For versatility, you can’t get much better than a spinning reel. These reels provide a good starting point for beginners, but many longtime anglers also prefer them.

Reel Size

The lighter your fishing line, the smaller your reel should be. With heavy, thick lines, larger reels are necessary. For something in between, choose a medium-size reel.

Large reels are a lot to handle, but compact versions ease that problem. If you see a size with the letter C next to the number, it’s compact.

In a compact reel, the body is one size down from what the size number suggests, lowering its weight. However, the drag and capacity are still the same.

Gear Ratio

Gear ratio describes how many times your spool rotates per handle turn. The higher the gear ratio, the faster your line comes in.

Neither is all-around better than the other. Lower ratios are great for keeping your bait near fish for more extended periods.

Timid fish might find slow line movement less intimidating. Additionally, low ratios allow you to get your bait deeper in the water.

Higher ratios, which are speedier and allow less slack, are often helpful with larger fish. They also prevent your line from getting roughed up during heavy cover fishing.

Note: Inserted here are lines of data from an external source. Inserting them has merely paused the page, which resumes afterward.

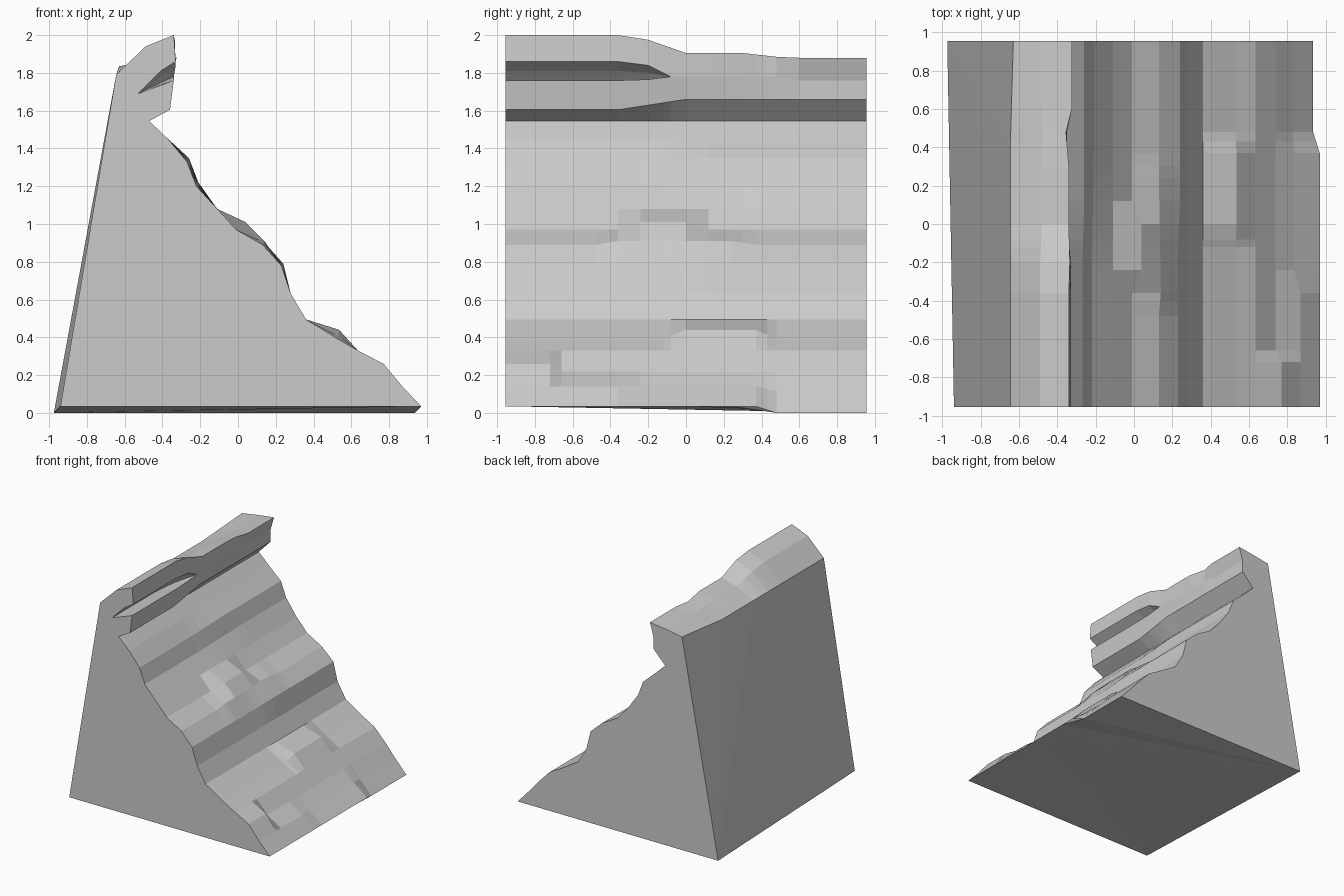
import bpy, bmesh

if "Cube" in bpy.data.objects:
    bpy.data.objects.remove(bpy.data.objects["Cube"])

FRONT, BACK = -0.955, 0.955

# Each track is one contour line of the cliff: keys (y, x, z), linear in between.
slope = [
    [(.37, .97, .035), (.48, .935, 0)],                                   # toe
    [(-.36, .87, .14), (-.24, .835, .14), (.37, .835, .14), (.48, .83, .115)],
    [(-.72, .77, .26), (-.66, .74, .22)],
    [(0, .635, .33)],
    [(-.12, .53, .39), (0, .535, .44), (.37, .535, .44), (.48, .53, .39)],  # low ledge
    [(0, .36, .495)],
    [(0, .28, .63)],
    [(-.12, .23, .78), (.12, .24, .79)],
    [(-.48, .13, .89), (-.36, .14, .91), (.24, .13, .91), (.37, .13, .89)],
    [(-.36, -.01, .97), (-.24, .04, 1.01), (.0, .04, 1.01), (.12, -.01, .97)],  # high ledge
    [(0, -.11, 1.08)],
    [(-.24, -.22, 1.20), (.37, -.21, 1.22)],
    [(-.24, -.27, 1.33), (.12, -.26, 1.35)],
    [(0, -.37, 1.45)],
    [(0, -.47, 1.545)],
]
# The cleft closes towards the back by running all its lines into the lip line.
shut = [(-.08, -.34, 1.78), (.48, -.35, 1.78), (.6, -.36, 1.76)]
crown = [
    [(-.36, -.36, 1.605), (0, -.36, 1.66)],
    [(-.36, -.34, 1.76), (-.2, -.34, 1.765)] + shut,
    [(-.36, -.53, 1.69), (-.2, -.47, 1.72)] + shut,
    [(-.36, -.41, 1.81), (-.2, -.39, 1.80)] + shut,
    [(-.36, -.33, 1.86), (-.2, -.33, 1.84)] + shut,
    [(-.36, -.34, 2.0), (-.2, -.335, 1.975), (0, -.34, 1.905), (.3, -.34, 1.905),
     (.48, -.355, 1.885), (.6, -.325, 1.88)],
    [(-.36, -.49, 1.94), (-.2, -.49, 1.92), (0, -.48, 1.865), (.6, -.48, 1.86)],
    [(.43, -.645, 1.79), (BACK, -.63, 1.835)],                            # rear rim
]
tracks = slope + crown


def sample(keys, y):
    if y <= keys[0][0]:
        return keys[0][1:]
    for a, b in zip(keys, keys[1:]):
        if y <= b[0]:
            t = (y - a[0]) / (b[0] - a[0])
            return [p + (q - p) * t for p, q in zip(a[1:], b[1:])]
    return keys[-1][1:]


stations = sorted({k[0] for tr in tracks for k in tr} | {FRONT, -.4, BACK})
bm = bmesh.new()
rows = []
for y in stations:
    row = []
    for tr in tracks:
        x, z = sample(tr, y)
        row.append(bm.verts.new((x, y, z)))
    rows.append(row)

# Weathered face and crown
for r0, r1 in zip(rows, rows[1:]):
    for i in range(len(tracks) - 1):
        bm.faces.new((r0[i], r1[i], r1[i + 1], r0[i + 1]))

# Straight cut ends, rear wall and underside
foot_f = bm.verts.new((-.94, FRONT, .035))
foot_b = bm.verts.new((-.975, BACK, 0))
bm.faces.new(rows[0] + [foot_f])
bm.faces.new(rows[-1][::-1] + [foot_b])
rim = [r[-1] for r in rows]
a, b = stations.index(-.4), stations.index(.43)
bm.faces.new(rim[:a + 1] + [foot_f])
bm.faces.new(rim[a:b + 1] + [foot_b, foot_f])
bm.faces.new(rim[b:] + [foot_b])
bm.faces.new([r[0] for r in rows] + [foot_b, foot_f])

bmesh.ops.remove_doubles(bm, verts=bm.verts, dist=.0005)
bmesh.ops.triangulate(bm, faces=[f for f in bm.faces if len(f.verts) > 4])
bmesh.ops.recalc_face_normals(bm, faces=bm.faces)

mesh = bpy.data.meshes.new("cliff")
bm.to_mesh(mesh)
bm.free()
bpy.context.collection.objects.link(bpy.data.objects.new("cliff", mesh))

Pick something with a medium ratio for a good mix of low and high ratio gears. Though medium ratios can’t perfectly mimic high or low options, they still function admirably in many situations.

Water Type

Saltwater reels are composed of saltwater-resistant materials, making them more durable than their freshwater counterparts. A freshwater reel will quickly acquire damage in saltwater conditions. Though you shouldn’t use a freshwater reel in the ocean, you can use a saltwater reel wherever you please.